Items from a data source:
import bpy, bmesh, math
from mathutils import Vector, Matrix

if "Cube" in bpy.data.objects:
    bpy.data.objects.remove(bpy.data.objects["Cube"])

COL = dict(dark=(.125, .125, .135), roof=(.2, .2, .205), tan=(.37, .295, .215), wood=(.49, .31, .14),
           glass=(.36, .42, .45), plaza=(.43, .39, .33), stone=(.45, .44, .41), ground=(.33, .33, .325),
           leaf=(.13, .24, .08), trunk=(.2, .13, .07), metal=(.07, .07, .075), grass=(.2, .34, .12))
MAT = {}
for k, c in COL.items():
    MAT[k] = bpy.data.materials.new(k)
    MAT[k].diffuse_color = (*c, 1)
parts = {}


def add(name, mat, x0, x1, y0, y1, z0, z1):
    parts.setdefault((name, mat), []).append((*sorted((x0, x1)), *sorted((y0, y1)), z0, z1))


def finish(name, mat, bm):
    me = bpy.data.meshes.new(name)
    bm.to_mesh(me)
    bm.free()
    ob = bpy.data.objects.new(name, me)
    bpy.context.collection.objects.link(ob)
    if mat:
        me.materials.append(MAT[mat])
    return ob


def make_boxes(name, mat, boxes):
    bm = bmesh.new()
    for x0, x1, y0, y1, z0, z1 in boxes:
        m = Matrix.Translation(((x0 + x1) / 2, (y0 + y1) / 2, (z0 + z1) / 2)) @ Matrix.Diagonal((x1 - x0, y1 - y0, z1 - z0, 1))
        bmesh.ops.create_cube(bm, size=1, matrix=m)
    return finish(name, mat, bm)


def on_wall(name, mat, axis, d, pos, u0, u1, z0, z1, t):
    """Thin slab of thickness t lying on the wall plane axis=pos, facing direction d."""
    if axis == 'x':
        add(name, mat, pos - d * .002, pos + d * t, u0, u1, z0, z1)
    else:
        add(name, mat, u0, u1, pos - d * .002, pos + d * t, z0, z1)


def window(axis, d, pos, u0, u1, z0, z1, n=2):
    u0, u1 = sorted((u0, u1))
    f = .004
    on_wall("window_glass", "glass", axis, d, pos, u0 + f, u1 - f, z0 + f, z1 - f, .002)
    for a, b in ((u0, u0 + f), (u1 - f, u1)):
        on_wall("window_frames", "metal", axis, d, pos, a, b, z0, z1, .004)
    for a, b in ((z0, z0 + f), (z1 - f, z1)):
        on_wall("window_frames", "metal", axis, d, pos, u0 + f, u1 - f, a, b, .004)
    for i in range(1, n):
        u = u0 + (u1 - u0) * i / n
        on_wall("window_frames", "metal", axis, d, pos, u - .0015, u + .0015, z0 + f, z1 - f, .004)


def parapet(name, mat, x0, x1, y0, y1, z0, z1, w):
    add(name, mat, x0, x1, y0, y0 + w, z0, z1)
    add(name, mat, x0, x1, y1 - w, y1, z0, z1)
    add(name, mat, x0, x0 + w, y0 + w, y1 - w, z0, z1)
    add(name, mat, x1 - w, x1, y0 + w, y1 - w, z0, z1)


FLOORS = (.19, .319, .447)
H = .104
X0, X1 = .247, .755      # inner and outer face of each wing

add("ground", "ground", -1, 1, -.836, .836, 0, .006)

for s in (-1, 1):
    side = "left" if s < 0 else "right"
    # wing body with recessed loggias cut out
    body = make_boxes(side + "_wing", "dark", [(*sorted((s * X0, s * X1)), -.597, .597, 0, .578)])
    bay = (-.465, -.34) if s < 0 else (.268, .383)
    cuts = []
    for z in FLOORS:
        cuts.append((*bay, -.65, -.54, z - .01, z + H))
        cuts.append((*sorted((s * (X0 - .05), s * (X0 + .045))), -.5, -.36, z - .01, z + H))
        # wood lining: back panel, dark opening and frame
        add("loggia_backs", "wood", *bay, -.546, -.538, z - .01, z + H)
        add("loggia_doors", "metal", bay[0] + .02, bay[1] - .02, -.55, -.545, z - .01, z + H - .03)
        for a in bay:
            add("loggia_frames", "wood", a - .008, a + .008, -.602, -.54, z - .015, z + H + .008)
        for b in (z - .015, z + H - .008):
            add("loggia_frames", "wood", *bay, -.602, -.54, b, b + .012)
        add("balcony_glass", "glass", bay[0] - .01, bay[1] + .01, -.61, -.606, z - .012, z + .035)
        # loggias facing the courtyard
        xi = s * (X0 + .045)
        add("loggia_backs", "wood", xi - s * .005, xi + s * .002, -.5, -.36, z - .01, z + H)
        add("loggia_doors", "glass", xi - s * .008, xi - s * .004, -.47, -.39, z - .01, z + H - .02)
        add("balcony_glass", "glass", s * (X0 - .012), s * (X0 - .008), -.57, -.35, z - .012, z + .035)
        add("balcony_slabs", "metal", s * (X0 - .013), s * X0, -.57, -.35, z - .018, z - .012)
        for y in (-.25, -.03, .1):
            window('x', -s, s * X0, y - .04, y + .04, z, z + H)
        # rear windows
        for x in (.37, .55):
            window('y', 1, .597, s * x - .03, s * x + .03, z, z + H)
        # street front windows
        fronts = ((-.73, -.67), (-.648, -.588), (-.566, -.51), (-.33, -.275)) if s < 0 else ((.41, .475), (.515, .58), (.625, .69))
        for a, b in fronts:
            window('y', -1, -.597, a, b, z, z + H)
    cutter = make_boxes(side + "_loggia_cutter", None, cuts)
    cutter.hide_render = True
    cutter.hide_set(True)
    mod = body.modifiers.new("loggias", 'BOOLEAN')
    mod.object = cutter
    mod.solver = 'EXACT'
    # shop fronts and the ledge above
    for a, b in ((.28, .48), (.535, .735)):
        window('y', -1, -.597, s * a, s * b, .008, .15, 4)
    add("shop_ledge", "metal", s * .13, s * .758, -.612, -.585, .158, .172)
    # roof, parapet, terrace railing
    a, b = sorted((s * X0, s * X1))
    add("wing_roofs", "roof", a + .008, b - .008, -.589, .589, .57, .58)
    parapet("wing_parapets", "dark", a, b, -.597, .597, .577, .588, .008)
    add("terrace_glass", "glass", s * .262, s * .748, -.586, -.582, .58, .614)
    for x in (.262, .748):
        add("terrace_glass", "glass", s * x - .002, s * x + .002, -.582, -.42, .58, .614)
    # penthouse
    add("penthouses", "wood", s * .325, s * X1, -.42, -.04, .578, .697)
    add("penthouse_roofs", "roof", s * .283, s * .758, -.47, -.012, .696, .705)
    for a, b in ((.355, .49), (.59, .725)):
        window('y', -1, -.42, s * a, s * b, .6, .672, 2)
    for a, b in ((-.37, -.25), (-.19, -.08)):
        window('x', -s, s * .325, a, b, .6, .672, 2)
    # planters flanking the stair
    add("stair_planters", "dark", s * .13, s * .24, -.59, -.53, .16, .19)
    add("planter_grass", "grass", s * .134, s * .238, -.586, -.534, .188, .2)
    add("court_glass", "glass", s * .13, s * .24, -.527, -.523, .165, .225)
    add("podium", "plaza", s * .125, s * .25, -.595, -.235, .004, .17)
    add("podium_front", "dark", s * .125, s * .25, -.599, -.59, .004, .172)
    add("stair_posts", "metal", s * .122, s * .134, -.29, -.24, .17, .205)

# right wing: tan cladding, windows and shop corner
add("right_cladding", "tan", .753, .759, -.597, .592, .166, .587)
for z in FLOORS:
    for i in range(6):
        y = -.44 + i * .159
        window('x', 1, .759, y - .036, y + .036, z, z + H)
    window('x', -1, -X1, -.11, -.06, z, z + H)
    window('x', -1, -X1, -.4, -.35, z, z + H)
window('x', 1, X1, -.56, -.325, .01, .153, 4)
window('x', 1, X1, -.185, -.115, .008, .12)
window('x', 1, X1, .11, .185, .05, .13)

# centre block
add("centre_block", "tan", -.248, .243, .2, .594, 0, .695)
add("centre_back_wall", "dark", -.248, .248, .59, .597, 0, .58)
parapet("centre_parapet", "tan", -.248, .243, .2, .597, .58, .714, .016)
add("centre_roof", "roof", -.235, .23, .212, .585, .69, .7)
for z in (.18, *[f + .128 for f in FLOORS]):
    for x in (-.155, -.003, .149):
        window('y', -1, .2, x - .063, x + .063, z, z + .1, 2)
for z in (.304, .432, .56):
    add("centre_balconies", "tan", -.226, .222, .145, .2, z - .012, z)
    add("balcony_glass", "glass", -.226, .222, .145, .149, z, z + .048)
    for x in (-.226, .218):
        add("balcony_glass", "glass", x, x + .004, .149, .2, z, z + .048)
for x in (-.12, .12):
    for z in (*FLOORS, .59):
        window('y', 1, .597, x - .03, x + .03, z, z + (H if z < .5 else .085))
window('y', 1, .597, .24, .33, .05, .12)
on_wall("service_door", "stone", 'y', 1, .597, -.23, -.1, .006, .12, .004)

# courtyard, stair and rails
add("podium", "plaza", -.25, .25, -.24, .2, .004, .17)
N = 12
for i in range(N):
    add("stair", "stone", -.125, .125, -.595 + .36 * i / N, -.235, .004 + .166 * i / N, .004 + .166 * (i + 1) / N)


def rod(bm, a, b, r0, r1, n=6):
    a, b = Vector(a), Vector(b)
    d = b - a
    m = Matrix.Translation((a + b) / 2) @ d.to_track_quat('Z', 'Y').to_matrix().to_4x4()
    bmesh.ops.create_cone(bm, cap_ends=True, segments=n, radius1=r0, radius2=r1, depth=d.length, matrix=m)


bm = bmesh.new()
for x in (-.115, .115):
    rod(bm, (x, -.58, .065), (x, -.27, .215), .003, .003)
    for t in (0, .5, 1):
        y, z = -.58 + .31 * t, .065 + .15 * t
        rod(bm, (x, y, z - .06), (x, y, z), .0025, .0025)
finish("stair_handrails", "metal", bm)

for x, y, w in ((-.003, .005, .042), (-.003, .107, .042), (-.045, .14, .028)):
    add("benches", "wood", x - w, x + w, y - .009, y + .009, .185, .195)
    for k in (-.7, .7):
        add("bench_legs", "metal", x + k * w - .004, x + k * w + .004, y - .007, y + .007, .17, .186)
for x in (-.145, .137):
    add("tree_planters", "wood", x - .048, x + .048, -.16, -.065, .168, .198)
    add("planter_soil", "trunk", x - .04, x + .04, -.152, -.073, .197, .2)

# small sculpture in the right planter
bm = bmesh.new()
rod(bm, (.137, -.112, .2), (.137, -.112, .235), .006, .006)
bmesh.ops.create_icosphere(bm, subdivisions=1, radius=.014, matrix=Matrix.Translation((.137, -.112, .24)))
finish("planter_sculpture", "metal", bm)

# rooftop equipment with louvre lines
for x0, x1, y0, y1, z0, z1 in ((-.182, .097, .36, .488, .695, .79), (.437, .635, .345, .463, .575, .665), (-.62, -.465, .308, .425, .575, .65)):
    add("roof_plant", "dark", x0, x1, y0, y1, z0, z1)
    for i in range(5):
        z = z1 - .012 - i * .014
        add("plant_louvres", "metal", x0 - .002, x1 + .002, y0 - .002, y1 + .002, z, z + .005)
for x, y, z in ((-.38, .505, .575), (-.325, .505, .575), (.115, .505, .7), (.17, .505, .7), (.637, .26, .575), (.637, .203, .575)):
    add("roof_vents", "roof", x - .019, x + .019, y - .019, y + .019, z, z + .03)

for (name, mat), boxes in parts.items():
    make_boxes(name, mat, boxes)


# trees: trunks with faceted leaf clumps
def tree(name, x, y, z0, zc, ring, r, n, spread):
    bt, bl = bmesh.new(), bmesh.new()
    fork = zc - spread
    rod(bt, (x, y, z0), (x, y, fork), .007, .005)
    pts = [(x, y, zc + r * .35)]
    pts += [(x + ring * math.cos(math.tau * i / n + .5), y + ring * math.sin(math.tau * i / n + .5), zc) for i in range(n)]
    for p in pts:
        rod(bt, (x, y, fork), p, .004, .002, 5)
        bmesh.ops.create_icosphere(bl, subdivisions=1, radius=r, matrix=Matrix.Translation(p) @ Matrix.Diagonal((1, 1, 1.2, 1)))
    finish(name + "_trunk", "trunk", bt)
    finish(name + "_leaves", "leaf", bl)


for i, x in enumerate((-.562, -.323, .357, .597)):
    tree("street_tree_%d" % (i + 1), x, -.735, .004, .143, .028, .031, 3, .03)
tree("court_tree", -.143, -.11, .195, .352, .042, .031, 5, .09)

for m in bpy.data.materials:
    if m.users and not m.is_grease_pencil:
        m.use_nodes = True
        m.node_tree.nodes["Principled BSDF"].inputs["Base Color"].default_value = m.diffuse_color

> [WHAT YOU WILL DO]:
Set every line down again exactly. Begin with the first line of the entries and finish with the line containing "MAT[k].diffuse_color = (*c, 1)".

> [ANSWER SPACE]:
import bpy, bmesh, math
from mathutils import Vector, Matrix

if "Cube" in bpy.data.objects:
    bpy.data.objects.remove(bpy.data.objects["Cube"])

COL = dict(dark=(.125, .125, .135), roof=(.2, .2, .205), tan=(.37, .295, .215), wood=(.49, .31, .14),
           glass=(.36, .42, .45), plaza=(.43, .39, .33), stone=(.45, .44, .41), ground=(.33, .33, .325),
           leaf=(.13, .24, .08), trunk=(.2, .13, .07), metal=(.07, .07, .075), grass=(.2, .34, .12))
MAT = {}
for k, c in COL.items():
    MAT[k] = bpy.data.materials.new(k)
    MAT[k].diffuse_color = (*c, 1)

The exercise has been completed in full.